Incineration is applicable to mixtures of waste. A permanent solution to many problems, it is quick and relatively easy, but not necessarily cheap - nor always clean - unless done correctly. Wastes must be heated to over 1,000 degree Celsius for a sufficient period of time for complete destruction. The ash resulting from incineration is reduced in volume up to 90 per cent and often is safer to store in a landfill or another disposal site than the original site. Nevertheless, incineration remains highly controversial.
Chemical processing can transform materials so that they become non-toxic. Included in this category are neutralisation, removal of metals or halogens and oxidation. The Sunohio Corporation in Ohio, for instance has developed a process called PCBx, in which chlorine in such molecules as PCBx is replaced with other ions that render the compounds less toxic. A portable unit can be moved to the location of the hazardous waste, eliminating the need for shipping them.
One of the most popular solutions to hazardous waste disposal has been land filling. Although as we saw earlier, many such land fills have been environmental disaster, newer technique make it possible to create safe, modern secure landfills that are acceptable for deposing of many hazardous waste. The first line of defence and a secure landfill is a thick bottom cushion of compacted clay that surrounds the pit like bathtub. Moist clay is flexible and resists cracking if the ground shifts. It is impermeable to ground water and will safely contain waste. A layer of gravel is spread over the clay liner and perforated drainpipes are laid in a grid to collect any seepage that escapes from the stored materials.
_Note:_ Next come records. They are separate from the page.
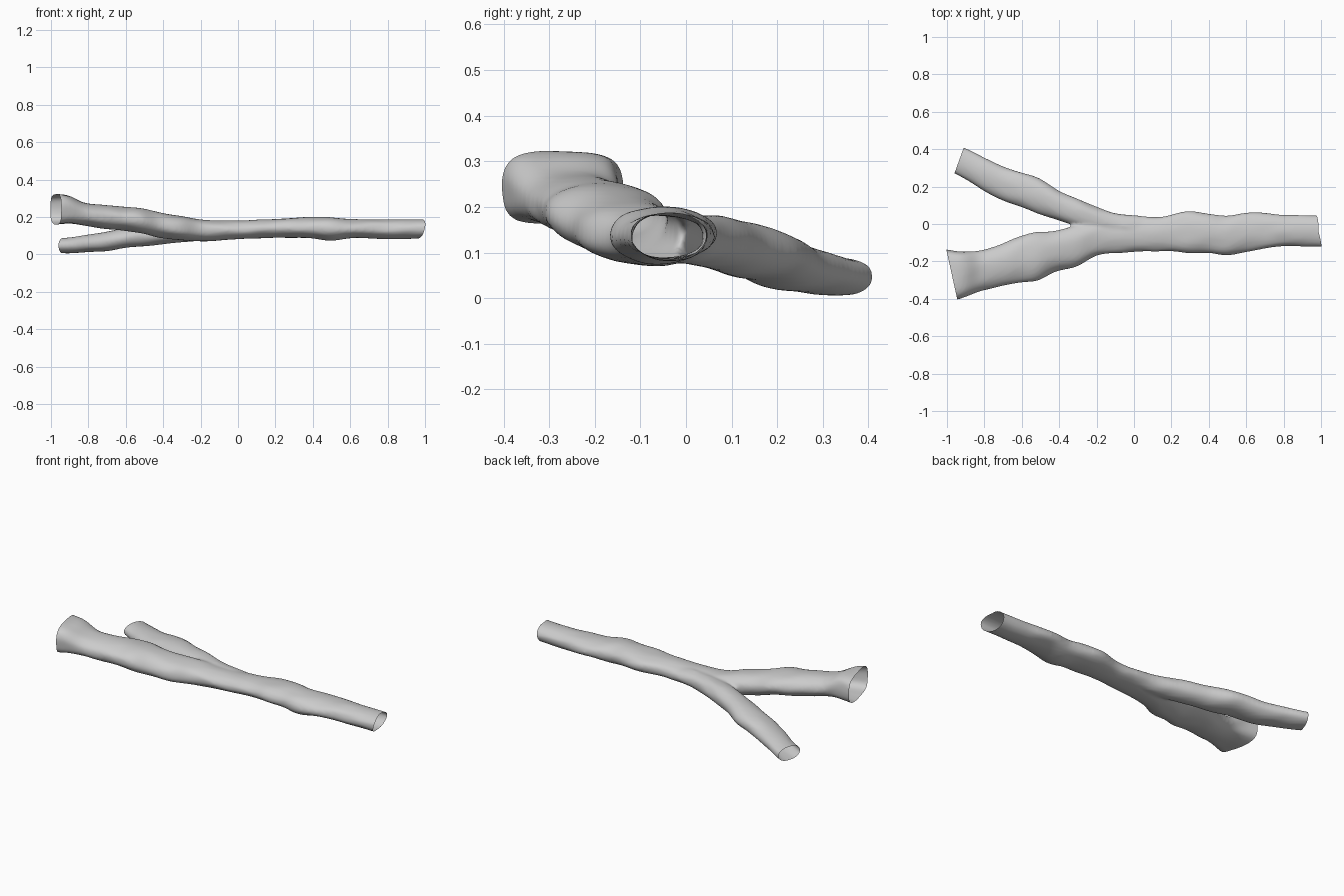
import bpy, bmesh, math
from mathutils import Vector, noise

if "Cube" in bpy.data.objects:
    bpy.data.objects.remove(bpy.data.objects["Cube"])

# Cross-sections: x, y min, y max, z min, z max
TRUNK = [
    (1.06, -.13, .045, .09, .19), (.96, -.12, .045, .085, .187), (.8, -.12, .05, .082, .187),
    (.62, -.145, .065, .088, .188), (.5, -.168, .045, .074, .198), (.4, -.155, .055, .085, .2),
    (.28, -.155, .07, .09, .195), (.15, -.145, .04, .087, .187), (0, -.15, .04, .082, .181),
    (-.18, -.165, .03, .07, .185), (-.3, -.225, .0, .076, .205), (-.42, -.255, -.035, .09, .225),
    (-.52, -.305, -.045, .112, .248), (-.62, -.315, -.068, .128, .256), (-.72, -.335, -.11, .138, .264),
    (-.82, -.36, -.14, .153, .277), (-.9, -.39, -.148, .165, .312), (-.97, -.41, -.145, .16, .322),
    (-1.07, -.42, -.13, .16, .32)]
BRANCH = [
    (.2, -.08, .03, .11, .16), (.0, -.08, .045, .09, .178), (-.1, -.06, .058, .08, .18),
    (-.2, -.05, .092, .072, .182), (-.3, -.015, .135, .065, .182), (-.4, .018, .178, .055, .172),
    (-.5, .05, .24, .042, .158), (-.6, .09, .275, .035, .142), (-.7, .125, .31, .018, .122),
    (-.8, .175, .357, .012, .106), (-.9, .238, .405, .005, .09), (-1.0, .29, .44, .01, .085)]


def spline(rows, steps):
    """Catmull-Rom rows between the measured sections."""
    out = []
    for i in range(len(rows) - 1):
        p = [rows[max(0, min(len(rows) - 1, i + k))] for k in (-1, 0, 1, 2)]
        for s in range(steps):
            t = s / steps
            out.append([.5 * (2 * b + (c - a) * t + (2 * a - 5 * b + 4 * c - d) * t * t
                              + (3 * b - a - 3 * c + d) * t ** 3) for a, b, c, d in zip(*p)])
    return out + [list(rows[-1])]


def add_tube(bm, rows, sides=40):
    rings = []
    for x, y0, y1, z0, z1 in spline(rows, 6):
        # flared mouth becomes more square
        e = .95 - .3 * max(0, min(1, (-x - .8) / .12)) * (y0 < -.1)
        ring = []
        for k in range(sides):
            a = math.tau * k / sides
            c, s = math.cos(a), math.sin(a)
            c, s = [math.copysign(abs(v) ** e, v) for v in (c, s)]
            n = 1 + .05 * noise.noise(Vector((x * 9, c * 1.6, s * 1.6 + y0)))
            ring.append(bm.verts.new((x, (y0 + y1) / 2 + c * n * (y1 - y0) / 2,
                                      (z0 + z1) / 2 + s * n * (z1 - z0) / 2)))
        rings.append(ring)
    for r, q in zip(rings, rings[1:]):
        for k in range(sides):
            j = (k + 1) % sides
            bm.faces.new((r[k], r[j], q[j], q[k]))
    bm.faces.new(rings[0])
    bm.faces.new(rings[-1][::-1])


# Forked tube: two overlapping solid tubes merged into one skin
bm = bmesh.new()
add_tube(bm, TRUNK)
add_tube(bm, BRANCH)
bmesh.ops.recalc_face_normals(bm, faces=bm.faces)
mesh = bpy.data.meshes.new("forked_tube")
bm.to_mesh(mesh)
bm.free()
tube = bpy.data.objects.new("forked_tube", mesh)
bpy.context.collection.objects.link(tube)
rem = tube.modifiers.new("merge", 'REMESH')
rem.mode = 'VOXEL'
rem.voxel_size = .009
smooth = tube.modifiers.new("soften", 'SMOOTH')
smooth.factor = .5
smooth.iterations = 5
merged = bpy.data.meshes.new_from_object(
    tube.evaluated_get(bpy.context.evaluated_depsgraph_get()))
tube.modifiers.clear()
tube.data = merged

# Open the three mouths with slanted cuts
bm = bmesh.new()
bm.from_mesh(merged)
for point, normal in (((.981, -.04, .14), (1, .13, -.2)),
                      ((-.973, -.275, .24), (-1, -.22, 0)),
                      ((-.935, .34, .045), (-1, .36, 0))):
    bmesh.ops.bisect_plane(bm, geom=bm.verts[:] + bm.edges[:] + bm.faces[:], dist=1e-5,
                           plane_co=point, plane_no=normal, clear_outer=True)
# Scalloped rim at the single mouth
for v in bm.verts:
    if v.co.x > .94:
        w = (v.co.x - .94) / .05
        v.co.x += .012 * w * abs((v.co.y + .04) / .085) - .004 * w
for f in bm.faces:
    f.smooth = True
bm.to_mesh(merged)
bm.free()

grey = bpy.data.materials.new("light_grey")
grey.diffuse_color = (.6, .6, .6, 1)
grey.use_nodes = True
grey.node_tree.nodes["Principled BSDF"].inputs["Base Color"].default_value = grey.diffuse_color
merged.materials.clear()
merged.materials.append(grey)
A thick polyethylene liner, protected from punctures by soft padding materials, covers the gravel bed.
When the land fills has reached its maximum capacity, a cover much like the bottom sand witch of clay, plastic and soil – in that order – caps the site. Vegetation stabilises the surface and improves its appearance. Sumps pumps collect any liquid filter through the land fill, either from the rain water or leaking drums. This leachate is treated and purified before released. Monitoring wells check groundwater around the site to ensure that no toxins have escaped.
Global waste production is a critical issue in environmental quality. Every day, a huge amount of hazardous and toxic waste is discharged into our natural environment. These materials thrown into the environment without any treatment are very harmful for organisms living in the environment. Incineration is the important method for waste disposal. Incineration can destroy the organic compounds and it can be used to produce energy. Recycling is another method to reduce the pollution, which is occurring by hazardous waste. Reusing, de-manufacturing and reducing material consumption are important additional strategies for reducing waste stream.
The Writer is an Environmental Analyst and Associate Member, Bangladesh Economic Association.